High School and College Career
A.T. Perry is a 6-3, 169 lb wide receiver who attended Park Vista Community High School and was a 3-star recruit before committing to Wake Forest University.
Perry began his college football career as a freshman in 2019, appearing in six games for the Wake Forest Demon Deacons. In those six games, he displayed his receiving skills by making four receptions for a total of 62 yards. His average of 15.5 yards per catch was impressive, and he scored one touchdown. Perry also showed his effectiveness as a receiver, boasting an excellent quarterback rating of 140.3 when targeted.
Continuing his career as a sophomore in 2020, Perry played in seven games and made 16 receptions for 218 yards, averaging 13.6 yards per catch. He scored another touchdown, but his quarterback rating when targeted dropped to 77.8.
Despite the challenges of the COVID-19 pandemic, Perry continued to thrive as a junior in 2021 when he played in 14 games. He made an incredible 71 receptions for 1296 yards, averaging 18.3 yards per catch. Perry became a favorite target for the Demon Deacons and was able to score 15 touchdowns, highlighting his explosiveness and ability to get open. He also maintained an exceptional quarterback rating of 122.2 when targeted.
As a senior in 2022, Perry played in 12 games, recording 70 catches for 984 yards, averaging 14.1 yards per catch. He continued to display his proficiency at finding the end zone, scoring 11 touchdowns. While his quarterback rating when targeted was lower than in previous years, he still maintained a solid rating of 108.6.
A.T. Perry Scouting Report Introduction
A.T. Perry has developed into a consistent contributor and impact player on his college football team. Although he is an all-around athlete who has participated in basketball, football, and track & field, Perry’s athleticism runs in the family gene pool, with his mother running track at Arizona State.
Perry has the physical tools to be a high-point weapon at the NFL level, possessing the prototypical X-receiver height and catch radius.

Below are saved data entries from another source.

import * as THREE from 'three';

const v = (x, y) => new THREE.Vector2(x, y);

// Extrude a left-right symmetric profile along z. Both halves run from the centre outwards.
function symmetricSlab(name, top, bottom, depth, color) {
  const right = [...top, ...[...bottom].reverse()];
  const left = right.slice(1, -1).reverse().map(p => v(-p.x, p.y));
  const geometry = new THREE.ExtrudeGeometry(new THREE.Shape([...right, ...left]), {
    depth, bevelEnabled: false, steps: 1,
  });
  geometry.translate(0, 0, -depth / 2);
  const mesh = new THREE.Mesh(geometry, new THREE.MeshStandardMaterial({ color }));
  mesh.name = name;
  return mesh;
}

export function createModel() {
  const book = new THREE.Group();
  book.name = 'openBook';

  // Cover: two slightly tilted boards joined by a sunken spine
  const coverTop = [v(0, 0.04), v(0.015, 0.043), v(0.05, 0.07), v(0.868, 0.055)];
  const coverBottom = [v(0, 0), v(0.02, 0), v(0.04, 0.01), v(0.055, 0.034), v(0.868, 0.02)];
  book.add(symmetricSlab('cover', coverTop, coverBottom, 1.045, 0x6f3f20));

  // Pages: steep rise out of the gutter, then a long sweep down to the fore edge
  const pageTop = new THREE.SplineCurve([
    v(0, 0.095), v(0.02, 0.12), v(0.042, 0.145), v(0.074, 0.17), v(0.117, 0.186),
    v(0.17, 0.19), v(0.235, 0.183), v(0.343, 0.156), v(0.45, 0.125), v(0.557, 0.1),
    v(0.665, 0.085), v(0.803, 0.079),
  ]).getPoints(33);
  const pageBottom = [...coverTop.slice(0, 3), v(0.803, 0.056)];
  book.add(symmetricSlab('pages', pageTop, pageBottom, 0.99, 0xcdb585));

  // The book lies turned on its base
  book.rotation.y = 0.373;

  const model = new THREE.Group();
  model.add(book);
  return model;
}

His basketball background and catch radius allow him to make plays on the football while in flight, and he tracks the ball well when tasked with attacking vertically into the third level of the defense, looking the ball into his frame to secure it. Perry also demonstrates good body control and the ability to adjust to poorly-thrown passes.
As a route-runner, Perry is strongest against off-man or zone coverages, using a variety of speeds and tempos to lull defenders to sleep before working past them. He is more of a long strider than an explosive deep-speed option, but with free access to grass, he can attack cushions and space freely. The best routes for Perry are slants, in-breakers, crossers, 9 routes, and posts.
However, there are areas in which Perry could improve. He could benefit from attacking the ball with his complete catch radius/length at its highest point, rather than waiting for the ball to drop into his frame. Perry also struggles with press coverage, limiting the growth of his release package, and lacks the quickness to win in the contact window and stack DBs to win vertically. Although he has the arm length/wingspan advantage, DBs can disrupt his timing early in routes, as he is not explosive enough to quickly threaten them downfield, and he does not create running lanes for himself.
Overall, Perry projects best as a possession receiver, with potential to align outside, in the slot, and in bunch/stacked sets. His size and catch radius make him a reliable 50/50 contested-catch receiver, but his limitations in certain areas of his game may keep him as a WR4 on a depth chart, for now.
His outstanding athletic ability is showcased by his broad jump in the 98th percentile and his 4.47 forty time. Combine this with his long limbs and elite wingspan, and Perry is an impressive physical specimen.
Perry has been hugely productive over the last two years, combining for nearly 2400 yards and adding 26 touchdowns. Using his frame effectively, Perry is able to make plays facing the quarterback and has shown a knack for high-pointing the ball, consistently outmuscling defensive backs.
But Perry is not just a deep threat. He is a natural playmaker, at his best with the ball in his hands, and shows solid ball-tracking skills and body control downfield, able to adjust to off-target throws.
With excellent straight-line speed, he is a homerun threat on the deep ball.
Perry is not overly strong. His height is not enough to make him physically dominant, and this can cause timing disruptions when confronted with bigger defensive backs. Perry looks faster than he times as well.
Additionally, Perry’s ability to focus and concentrate appears to be questionable. Despite having very good hands, he suffers from occasional drops in concentration that could create problems in the future. As a route runner, he lacks some suddenness and quickness, potentially limiting his potential in the league.
A.T. Perry is our 100th prospect on our draft big board.